Wheat Research Institute, Ayub Agricultural Research Institute, Faisalabad
What causes Karnal Bunt?
Karnal bunt is caused by the fungus Tilletia indica, and is spread by spores (teliospores and sporidia). Teliospores can be carried in soil and on a variety of surfaces, including seed and other plant parts, farm equipment, tools, and even vehicles. Infection occurs after heading when sporidia produced from teliospores at the soil surface are dispersed to the glumes of the wheat spike. The ideal conditions for infection are cool temperatures (15˚-22˚C) and rainfall, overhead irrigation, or high humidity. These conditions must occur during heading and for a few weeks afterward for KB to develop.
What does Karnal Bunt look like?
Karnal bunt is difficult to identify in the field. Developing wheat kernels are randomly infected and usually only partially converted to the fungus, which is why KB is sometimes called partial bunt. Infection typically occurs in only a few seeds per head, and not all heads on a single plant are infected. Infected grain shows no symptoms until near maturity. Even then the disease is difficult to detect in the field; the grain must be threshed and examined. The diseased portion of kernels is dark (Black) in color and fishy smelling. The kernel usually remains whole, with only a part of the germ end converted into a black powdery spore mass, usually along the kernel groove. Only in extreme cases is the entire kernel converted into spores.
Does Karnal Bunt only affect wheat?
KB affects wheat, durum wheat, and triticale. Rye has been shown to be susceptible with artificial inoculation. Barley and oats are not susceptible. Durum wheats and triticale are less susceptible than hard red and soft white wheats.
Can I consume KB-infected grains?
Yield losses resulting from KB are generally light. The disease does not present a risk to human health, but does reduce flour quality. Generally, wheat containing more than 3 percent bunted kernels is considered unfit for human consumption. Odor and palatability of whole meal and finished products are adversely affected by the chemical trimethylamine produced by the fungus. Pasta products made with flour contaminated with KB spores can have an unacceptable color. At five per cent infection, quality distinctly deteriorates; loss in flour recovery and chemical changes in composition of flour and gluten content cause poor dough strength. Washed and steeped grains in wheat lots with 7-10 per cent infected grains are considered acceptable for consumption.
What can I do to prevent KB?

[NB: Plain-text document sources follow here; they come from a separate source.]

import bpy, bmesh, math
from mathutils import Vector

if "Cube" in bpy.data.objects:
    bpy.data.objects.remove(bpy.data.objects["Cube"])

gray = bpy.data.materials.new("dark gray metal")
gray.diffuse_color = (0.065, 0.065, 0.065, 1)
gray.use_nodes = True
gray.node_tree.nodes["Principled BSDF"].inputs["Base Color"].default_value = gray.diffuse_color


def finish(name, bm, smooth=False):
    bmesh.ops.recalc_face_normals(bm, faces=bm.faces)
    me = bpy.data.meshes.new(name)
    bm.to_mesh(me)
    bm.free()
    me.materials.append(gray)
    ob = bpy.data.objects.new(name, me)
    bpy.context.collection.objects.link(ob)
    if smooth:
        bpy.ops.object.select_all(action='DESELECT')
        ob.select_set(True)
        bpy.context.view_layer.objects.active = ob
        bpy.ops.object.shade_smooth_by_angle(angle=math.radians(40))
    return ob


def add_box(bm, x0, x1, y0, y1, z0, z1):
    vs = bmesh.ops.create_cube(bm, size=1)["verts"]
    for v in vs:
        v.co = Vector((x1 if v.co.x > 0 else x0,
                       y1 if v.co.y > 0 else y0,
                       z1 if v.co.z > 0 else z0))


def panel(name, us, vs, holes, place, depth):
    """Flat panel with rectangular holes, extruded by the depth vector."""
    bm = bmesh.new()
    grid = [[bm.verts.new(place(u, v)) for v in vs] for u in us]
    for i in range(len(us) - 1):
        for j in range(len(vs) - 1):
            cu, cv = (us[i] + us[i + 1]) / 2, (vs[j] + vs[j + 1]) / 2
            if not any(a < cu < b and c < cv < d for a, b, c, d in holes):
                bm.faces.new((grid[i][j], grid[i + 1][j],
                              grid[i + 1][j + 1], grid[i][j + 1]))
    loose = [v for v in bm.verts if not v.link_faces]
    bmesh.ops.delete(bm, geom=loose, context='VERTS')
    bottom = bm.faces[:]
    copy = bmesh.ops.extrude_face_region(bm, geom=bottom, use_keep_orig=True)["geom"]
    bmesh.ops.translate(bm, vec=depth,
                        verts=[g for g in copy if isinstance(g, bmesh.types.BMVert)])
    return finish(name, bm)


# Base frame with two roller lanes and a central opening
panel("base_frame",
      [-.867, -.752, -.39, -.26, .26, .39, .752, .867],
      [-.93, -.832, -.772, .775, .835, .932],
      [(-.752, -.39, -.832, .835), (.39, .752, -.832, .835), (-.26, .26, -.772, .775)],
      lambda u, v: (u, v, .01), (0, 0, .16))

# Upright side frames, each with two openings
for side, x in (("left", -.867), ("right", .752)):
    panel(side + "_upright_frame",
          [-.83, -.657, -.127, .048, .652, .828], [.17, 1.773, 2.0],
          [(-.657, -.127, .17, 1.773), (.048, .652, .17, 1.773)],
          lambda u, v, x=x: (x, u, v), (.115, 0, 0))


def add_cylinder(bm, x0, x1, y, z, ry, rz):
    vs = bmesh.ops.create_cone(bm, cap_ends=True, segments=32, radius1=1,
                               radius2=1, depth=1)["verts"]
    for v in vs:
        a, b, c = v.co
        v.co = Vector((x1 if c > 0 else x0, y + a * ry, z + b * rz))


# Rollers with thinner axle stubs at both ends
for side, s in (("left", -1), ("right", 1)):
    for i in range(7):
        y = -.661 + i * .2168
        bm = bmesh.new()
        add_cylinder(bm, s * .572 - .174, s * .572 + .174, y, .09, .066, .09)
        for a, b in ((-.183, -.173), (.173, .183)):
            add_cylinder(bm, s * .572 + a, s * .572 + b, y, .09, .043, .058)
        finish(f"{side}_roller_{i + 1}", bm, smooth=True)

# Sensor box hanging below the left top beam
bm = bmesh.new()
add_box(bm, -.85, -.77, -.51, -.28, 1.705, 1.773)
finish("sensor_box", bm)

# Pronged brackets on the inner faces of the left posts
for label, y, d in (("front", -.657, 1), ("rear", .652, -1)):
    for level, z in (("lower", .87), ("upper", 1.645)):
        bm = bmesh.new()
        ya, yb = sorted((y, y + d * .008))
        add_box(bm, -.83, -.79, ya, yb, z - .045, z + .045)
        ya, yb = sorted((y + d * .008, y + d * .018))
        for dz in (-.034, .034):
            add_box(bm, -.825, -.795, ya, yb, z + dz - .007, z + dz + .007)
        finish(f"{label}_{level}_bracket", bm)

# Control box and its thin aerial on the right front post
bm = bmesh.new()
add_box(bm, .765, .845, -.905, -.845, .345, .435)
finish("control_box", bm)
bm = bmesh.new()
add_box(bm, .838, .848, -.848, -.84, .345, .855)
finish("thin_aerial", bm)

In the absence of cold and rainy weather, chance of KB is reduced. High rates of nitrogen application and heavy manuring, may also increase the disease incidence. Cultivars sown between November 30 and December 20 are more prone to KB than those sown earlier. The most effective and economical method of controlling the disease is by growing resistance varieties, although the impact of weather during these periods is also recognised.
Will a seed treatment help?
Chemical seed treatments used to control other bunt and smut diseases of wheat are not effective for control of KB because there is insufficient chemical in the plant at heading when infection occurs. Also, the inoculum does not infect the developing seedling as in other bunt diseases nor is it internal to the seed as in smuts.
Since Karnal bunt is soil borne, air borne and seed borne disease. Hot water and solar energy treatments have been applied to KB-infected seeds. However, they have had limited application. For small samples, spores on seed surfaces may be eliminated by disinfesting seeds in a 1.75 percent solution of sodium hypochlorite (i.e., one part of household bleach to two parts of water) plus Tween 20 with agitation for 10 minutes followed by rinsing. Germination of seed treated in this manner is reduced slightly
Soil fumigation: Soil fumigation to control spore germination with some success is reported. In wet soil, methyl bromide reduces spore germination by 98 per cent when buried at depths up to 10 cm. Metam-sodium (Vapam) and formaldehyde were effective only on the soil surface. In dry soil, Vapam reduced germination by 57-99 per cent when spores were buried at depths up to 10 cm.